Cartoons - World War One Cartoons by Edwin Cannon
From the Collection of Victorian Interpretive Projects Inc. PO Box 93R, Redan, 3350 Victoria
- Digital images of a number of cartoons published in the Ballarat School of Mines Students' Magazine, 1916. Ted Cannon sent cartoons home to Ballarat from the World War One front.
- edwin cannon, ted cannon, cartoons, world war, world war 1
- Edwin (Ted) Cannon was born at Ballarat on 30 July 1895, the only son of Edwin and Florence Cannon. He studied art at the Ballarat School of Mines Technical Art School. Ted displayed a talent for industrial design but it was his black and white work that 'drew' most attention. His cartoons and caricatures, heavily influenced by Phil May, were of a particularly high standard. During the Ballarat Exhibition of 1913 Ted's work was singled out for notice and he was awarded First Prize.
After completing his art course Ted was employed as an assistant teacher at the Ballarat Technical Art School, before taking a position as cartoonist with the Ballarat Star newspaper at the end of 1914. With the war raging in Europe Ted discovered a darker aspect for his artwork, but, still, he could not resist depicting Turkey as a full-feathered, fez-wearing bird. In 1915 Ted was awarded the prestigious Victorian Education Department Senior Technical School Scholarship. Only months into his scholarship, Ted volunteered for the AIF. A keen member of the local 71st "City of Ballarat" Regiment Ted was already primed for a life in the army. He embarked from Port Melbourne on 23 November 1915 with reinforcements to the 6th Infantry Battalion bound for Egypt.

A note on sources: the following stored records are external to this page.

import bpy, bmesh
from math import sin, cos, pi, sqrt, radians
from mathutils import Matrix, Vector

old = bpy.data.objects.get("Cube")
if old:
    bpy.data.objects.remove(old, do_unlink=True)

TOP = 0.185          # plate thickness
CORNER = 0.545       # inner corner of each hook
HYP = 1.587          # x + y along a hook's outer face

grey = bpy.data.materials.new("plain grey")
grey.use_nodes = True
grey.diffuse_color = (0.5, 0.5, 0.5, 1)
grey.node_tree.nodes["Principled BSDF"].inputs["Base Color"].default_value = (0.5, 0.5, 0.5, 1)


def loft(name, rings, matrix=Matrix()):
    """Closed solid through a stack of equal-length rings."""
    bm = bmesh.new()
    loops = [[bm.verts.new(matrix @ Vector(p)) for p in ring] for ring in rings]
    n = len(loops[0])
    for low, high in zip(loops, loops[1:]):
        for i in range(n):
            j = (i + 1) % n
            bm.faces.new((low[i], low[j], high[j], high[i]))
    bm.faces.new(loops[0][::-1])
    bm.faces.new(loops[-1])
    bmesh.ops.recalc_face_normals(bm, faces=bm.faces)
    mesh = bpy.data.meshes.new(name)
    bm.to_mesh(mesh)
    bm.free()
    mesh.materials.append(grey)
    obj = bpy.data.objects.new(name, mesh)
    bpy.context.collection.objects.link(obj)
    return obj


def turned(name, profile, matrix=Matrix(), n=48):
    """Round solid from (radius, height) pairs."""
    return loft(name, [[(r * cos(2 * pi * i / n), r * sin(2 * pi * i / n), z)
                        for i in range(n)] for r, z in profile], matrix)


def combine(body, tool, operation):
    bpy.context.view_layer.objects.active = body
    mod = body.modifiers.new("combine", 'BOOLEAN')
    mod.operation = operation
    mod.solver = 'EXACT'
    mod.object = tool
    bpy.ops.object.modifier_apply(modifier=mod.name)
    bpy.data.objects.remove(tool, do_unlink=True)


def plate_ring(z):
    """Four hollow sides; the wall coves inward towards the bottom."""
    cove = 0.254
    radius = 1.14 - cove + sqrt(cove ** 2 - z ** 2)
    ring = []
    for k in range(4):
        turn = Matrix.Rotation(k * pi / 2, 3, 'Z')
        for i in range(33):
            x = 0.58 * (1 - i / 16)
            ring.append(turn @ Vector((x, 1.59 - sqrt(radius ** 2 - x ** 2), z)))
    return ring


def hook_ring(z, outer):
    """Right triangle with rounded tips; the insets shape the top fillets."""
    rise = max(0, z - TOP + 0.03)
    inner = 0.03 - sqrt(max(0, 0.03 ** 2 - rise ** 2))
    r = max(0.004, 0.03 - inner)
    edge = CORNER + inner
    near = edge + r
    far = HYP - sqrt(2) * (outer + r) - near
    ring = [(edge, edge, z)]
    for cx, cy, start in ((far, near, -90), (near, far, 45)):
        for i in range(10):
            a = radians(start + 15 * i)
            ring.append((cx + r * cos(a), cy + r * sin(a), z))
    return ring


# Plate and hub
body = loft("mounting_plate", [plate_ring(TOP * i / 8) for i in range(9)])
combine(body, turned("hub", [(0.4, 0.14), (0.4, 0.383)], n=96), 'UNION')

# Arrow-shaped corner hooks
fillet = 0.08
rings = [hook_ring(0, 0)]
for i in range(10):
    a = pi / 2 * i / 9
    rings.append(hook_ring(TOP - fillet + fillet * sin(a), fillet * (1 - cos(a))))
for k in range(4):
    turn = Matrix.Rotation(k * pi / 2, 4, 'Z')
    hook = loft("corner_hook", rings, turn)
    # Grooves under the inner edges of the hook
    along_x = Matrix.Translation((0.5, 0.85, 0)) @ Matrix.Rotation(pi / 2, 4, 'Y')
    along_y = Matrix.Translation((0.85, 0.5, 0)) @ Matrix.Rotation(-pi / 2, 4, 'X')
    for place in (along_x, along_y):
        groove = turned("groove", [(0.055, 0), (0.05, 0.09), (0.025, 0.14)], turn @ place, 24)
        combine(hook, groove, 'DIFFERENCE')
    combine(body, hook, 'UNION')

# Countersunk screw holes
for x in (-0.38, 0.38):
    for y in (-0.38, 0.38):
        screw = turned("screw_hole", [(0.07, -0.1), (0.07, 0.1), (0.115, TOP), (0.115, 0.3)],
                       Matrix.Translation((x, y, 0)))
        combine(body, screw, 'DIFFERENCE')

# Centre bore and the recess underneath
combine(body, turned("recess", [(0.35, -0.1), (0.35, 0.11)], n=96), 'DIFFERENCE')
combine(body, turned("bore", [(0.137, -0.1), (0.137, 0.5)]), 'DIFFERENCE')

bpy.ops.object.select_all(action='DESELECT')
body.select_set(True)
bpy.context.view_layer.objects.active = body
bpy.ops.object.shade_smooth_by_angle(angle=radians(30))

It was during the Battle of Pozieres on the Western Front that Ted Cannon came into his own. His work with the Scout Platoon (under the command of Lieutenant Jack Rogers) sketching the enemy's gun emplacements proved invaluable to the Brigade and brought Ted to the attention of the Australian High Command. On 13 September 1916 Ted was given a special assignment for General C.B.B. White. Ted was sent out forward of the Old Mill at Verbrandenmolen (in the Ypres Salient) to draw a panorama of the German lines in the area from Hill 60 to The Bluff. It was a hazardous task and Ted was warned to be careful. Tragically he was sniped by an enemy machine-gunner and sustained severe abdominal wounds. Stretcher-bearers rushed him to the 17th Casualty Clearing Station where he was operated on by the doctors at 8.30 that night. With little chance of success, but ever resilient, Ted remained conscious almost to the end. He died early in the morning of the 14 September 1916. His body was buried in the large Military Cemetery at Lijssenthoek.
- 3 Mar 2017 at 10:09AM